Barry says how Sally made him feel human. She says that she feels safe with him, and not sure what she means by that. Barry finds some strange assurance in those words. So he keeps manically repeating how she will always be safe with him. While she walks out, he keeps asking whether she truly believes what she said. She does not respond.
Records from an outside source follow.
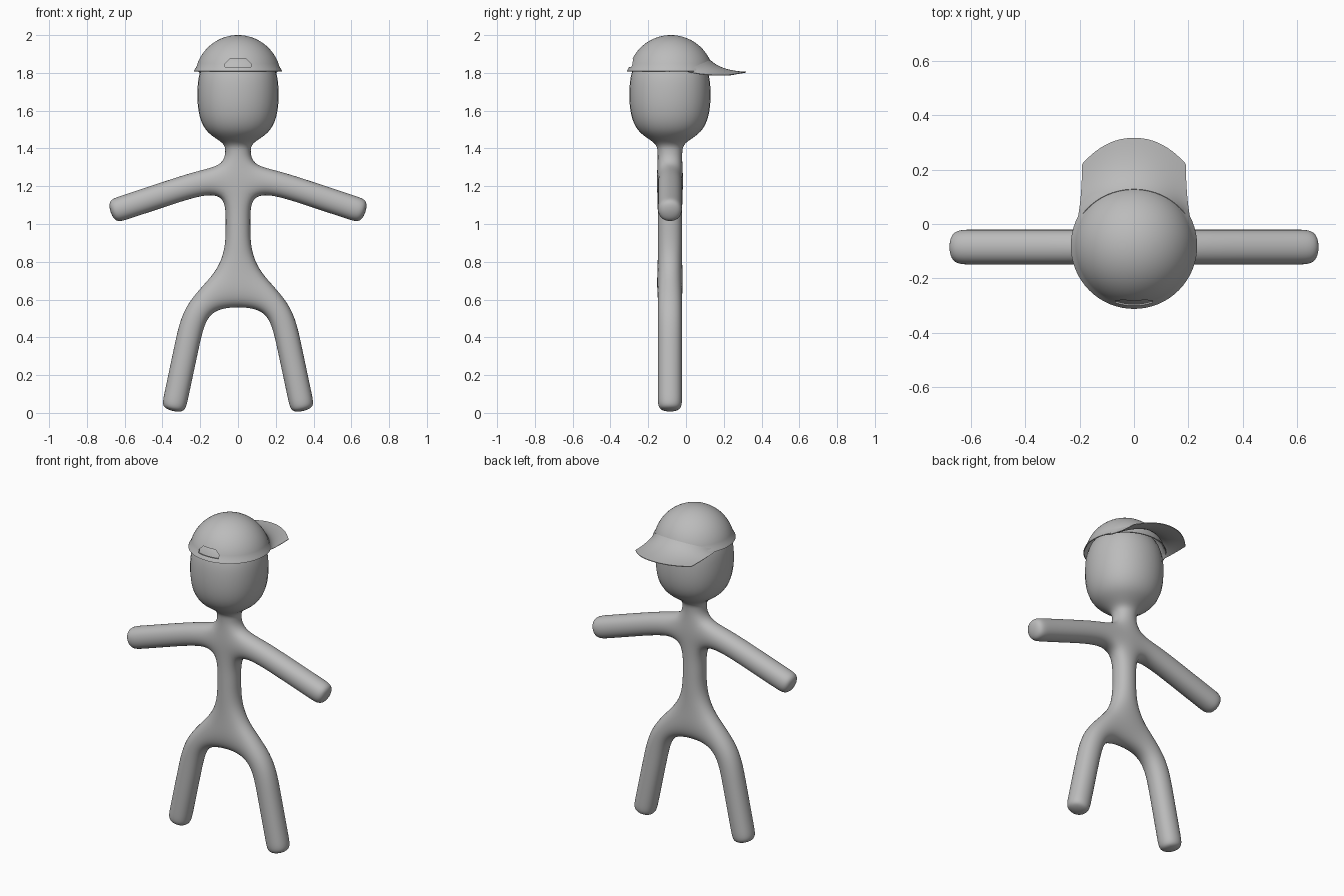
import bpy, bmesh, math
from collections import Counter

if "Cube" in bpy.data.objects:
    bpy.data.objects.remove(bpy.data.objects["Cube"])

CY = -0.085          # depth centre of the figure
H = 0.07             # half thickness of the limb cage

grey = bpy.data.materials.new("plain grey")
grey.diffuse_color = (0.5, 0.5, 0.5, 1)
grey.use_nodes = True
grey.node_tree.nodes["Principled BSDF"].inputs["Base Color"].default_value = grey.diffuse_color


def finish(bm, name, fix_normals=True):
    bmesh.ops.remove_doubles(bm, verts=bm.verts, dist=1e-5)
    if fix_normals:
        bmesh.ops.recalc_face_normals(bm, faces=bm.faces)
    me = bpy.data.meshes.new(name)
    bm.to_mesh(me)
    bm.free()
    ob = bpy.data.objects.new(name, me)
    bpy.context.collection.objects.link(ob)
    me.materials.append(grey)
    return ob


def bake(ob, angle=40):
    # apply modifiers, then smooth shading with sharp edges kept
    dg = bpy.context.evaluated_depsgraph_get()
    me = bpy.data.meshes.new_from_object(ob.evaluated_get(dg))
    ob.modifiers.clear()
    ob.data = me
    bpy.ops.object.select_all(action='DESELECT')
    ob.select_set(True)
    bpy.context.view_layer.objects.active = ob
    bpy.ops.object.shade_smooth_by_angle(angle=math.radians(angle))


def face(bm, pts):
    return bm.faces.new([bm.verts.new(p) for p in pts])


# ---- body: flat plan of quads, thickened, with a head grown from the neck ----
def cross(cx, cz, nx, nz):
    return (cx + nx * H, cz + nz * H), (cx - nx * H, cz - nz * H)


spine = [(0.07, 1.385), (0.085, 1.315), (0.07, 1.145), (0.071, 1.0),
         (0.071, 0.88), (0.115, 0.75), (0.08, 0.553)]
arm = [(spine[1], spine[2])] + [cross(x, z, 0.313, 0.95) for x, z in
                                [(0.2, 1.22), (0.4, 1.154), (0.61, 1.084), (0.68, 1.062)]]
leg = [(spine[5], spine[6]), ((0.295, 0.575), (0.165, 0.51))] + \
      [cross(x, z, 0.977, 0.213) for x, z in [(0.27, 0.36), (0.331, 0.07), (0.345, 0.005)]]

quads = []
for (x1, z1), (x2, z2) in zip(spine, spine[1:]):
    quads.append([(-x1, z1), (x1, z1), (x2, z2), (-x2, z2)])
for limb in (arm, leg):
    for (a, b), (c, d) in zip(limb, limb[1:]):
        for s in (1, -1):
            quads.append([(s * x, z) for x, z in (a, c, d, b)])


def key(a, b):
    return frozenset((round(x, 4), round(z, 4)) for x, z in (a, b))


edges = [(q[i], q[(i + 1) % 4]) for q in quads for i in range(4)]
count = Counter(key(a, b) for a, b in edges)
neck_top = key((-0.07, 1.385), (0.07, 1.385))

bm = bmesh.new()
for q in quads:
    for y in (CY - H, CY + H):
        face(bm, [(x, y, z) for x, z in q])
for a, b in edges:
    if count[key(a, b)] == 1 and key(a, b) != neck_top:
        face(bm, [(a[0], CY - H, a[1]), (b[0], CY - H, b[1]),
                  (b[0], CY + H, b[1]), (a[0], CY + H, a[1])])

# head rings: half size, height
head = [(0.07, 1.385), (0.078, 1.43), (0.185, 1.48), (0.232, 1.58),
        (0.238, 1.72), (0.218, 1.84), (0.13, 1.93)]


def ring(h, z):
    return [(sx * h, CY + sy * h, z) for sx, sy in ((-1, -1), (1, -1), (1, 1), (-1, 1))]


for lo, hi in zip(head, head[1:]):
    p, q = ring(*lo), ring(*hi)
    for i in range(4):
        j = (i + 1) % 4
        face(bm, [p[i], p[j], q[j], q[i]])
face(bm, ring(*head[-1]))
body = finish(bm, "body_and_head")
body.modifiers.new("smooth", 'SUBSURF').levels = 3
bake(body, 80)

# ---- cap dome: revolved shell with a small flared rim ----
DY, DZ, R, SEG = -0.08, 1.772, 0.228, 64
profile = [(0.233, 1.809), (0.228, 1.82)]
a0 = math.asin((1.832 - DZ) / R)
for i in range(16):
    a = a0 + (math.pi / 2 - a0) * i / 16
    profile.append((R * math.cos(a), DZ + R * math.sin(a)))


def spun(r, z, i):
    t = 2 * math.pi * i / SEG
    return (r * math.cos(t), DY + r * math.sin(t), z)


bm = bmesh.new()
for i in range(SEG):
    for lo, hi in zip(profile, profile[1:]):
        face(bm, [spun(*lo, i), spun(*lo, i + 1), spun(*hi, i + 1), spun(*hi, i)])
    face(bm, [spun(*profile[-1], i), spun(*profile[-1], i + 1), (0, DY, DZ + R)])
dome = finish(bm, "cap_dome", False)
shell = dome.modifiers.new("shell", 'SOLIDIFY')
shell.thickness, shell.offset = 0.005, -1

# adjuster opening in the cap
outline = [(-0.068, 1.83), (0.068, 1.83), (0.068, 1.85), (0.042, 1.875),
           (-0.042, 1.875), (-0.068, 1.85)]
bm = bmesh.new()
f = face(bm, [(x, -0.4, z) for x, z in outline])
out = bmesh.ops.extrude_face_region(bm, geom=[f], use_keep_orig=True)
for v in out['geom']:
    if isinstance(v, bmesh.types.BMVert):
        v.co.y = -0.2
cutter = finish(bm, "opening_cutter")
cutter.hide_render = True
cut = dome.modifiers.new("opening", 'BOOLEAN')
cut.operation, cut.object, cut.solver = 'DIFFERENCE', cutter, 'EXACT'
bake(dome, 35)
bpy.data.objects.remove(cutter)

# ---- brim: curved sheet from the dome to the arched outer edge ----
NU, NV = 32, 12


def brim(u, v):
    z0 = 1.811 + 0.055 * (1 - u * u)
    r0 = math.sqrt(R * R - (z0 - DZ) ** 2) - 0.002
    t = math.radians(70) * u
    p0 = (r0 * math.sin(t), DY + r0 * math.cos(t), z0)
    p2 = (0.19 * u, 0.317 - 0.095 * abs(u) ** 2.2, 1.802 - 0.017 * u * u)
    p1 = (0.192 * u, p0[1] + 0.3 * (p2[1] - p0[1]), 1.808 - 0.025 * u * u)
    return tuple((1 - v) ** 2 * a + 2 * v * (1 - v) * b + v * v * c
                 for a, b, c in zip(p0, p1, p2))


bm = bmesh.new()
for i in range(NU):
    for j in range(NV):
        u0, u1 = 2 * i / NU - 1, 2 * (i + 1) / NU - 1
        v0, v1 = j / NV, (j + 1) / NV
        face(bm, [brim(u0, v0), brim(u1, v0), brim(u1, v1), brim(u0, v1)][::-1])
peak = finish(bm, "cap_brim", False)
sheet = peak.modifiers.new("sheet", 'SOLIDIFY')
sheet.thickness, sheet.offset = 0.004, -1
bake(peak, 35)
Barry gets lost in a strange dreamlike world where Barry’s past and future aspirations collide. He sees himself in a vast, empty desert-like space where he plays ‘army’ with small toys. Fuches asks him who are the good guys and the bad guys. The conditioning to bend morality at one’s will becomes crystal clear. Right next to them, suddenly, a soon-to-be-wed couple starts running with their friends and family members to enter a wedding hall. They enter the room and kiss each other. Meanwhile, Sally and Barry dance with each other in the old-timey Frank Capra style. They look much older, almost like they spend their entire lives together to see their child getting married. It looks like a reflection of Barry’s years of guilt.
Meanwhile, Lindsay meets Sally in person to let her know that she can’t be her agent anymore. Sally pleads for herself, hoping to get even the smallest part. The idea of ‘home’ is long gone for her. So, she tries to hold onto whatever she can. Unfortunately, she had become a known face by then, and Barry’s mention in one of her speeches made the industry ostracize her. So, Sally deals with the aftermath of having dated Barry. Her dreams in the acting industry now seem nearly impossible. However, Lindsay believes that Sally can still cash in her integrity. She gives Sally a reality check, and shares how she can only look at a podcast or a reality show as her new revenue stream.
Fuches gets his attorney, Gale, on board to save Barry. He is concerned about Barry’s recorded confession to Janice’s murder. Gale explains how such recording evidence can always be manipulated and presented in a way that makes sense for their case. We get yet another picture of how bending the facts for one’s gain is considered common practice. Anyhow, while Fuches tries to save Barry out of remorse, Barry cuts a deal with the feds in exchange for giving information on the Chechens, the Bolivians, and the other gangs that he worked with. In exchange for providing that information, he asks if he can take someone with him.
Barry (Season 4) Episode 2 Ending, Explained:
After Gene’s scene enactment, Lon summarizes it almost like a plot-line to their movie. He gets the fact right, and Gene gets the feelings. Once he returns backstage, Sally surprises him with her sudden presence. She questions why he did not tell her about Barry, now that she knows for how long he knew about it. He justifies not sharing on account of his family’s safety. But Sally was in much more danger, considering she was living with him.
Gene makes her question why she is back there, in his class, where their journey started. ‘Because it is home,’ he answers himself. His advice for her? Accept the reality, not fight with what happened in the past and how she could have changed it. Instead, started teaching as he did.
Back in Santa Fe, Cristobal pesters Hank about Barry and why Hank is obsessed with him. Cristobal does not want him to be soft. Hank says that he understands Barry now. Then he suddenly gets a call from Fuches about Barry betraying him. Earlier, we see Fuches walk up to Barry’s cell to learn that he has been moved to special housing. He feels cheated for how Barry used him for his safety. Now, he tells Hank that Barry’s working for the FBI. Feeling betrayed, Hank pledges to kill Barry.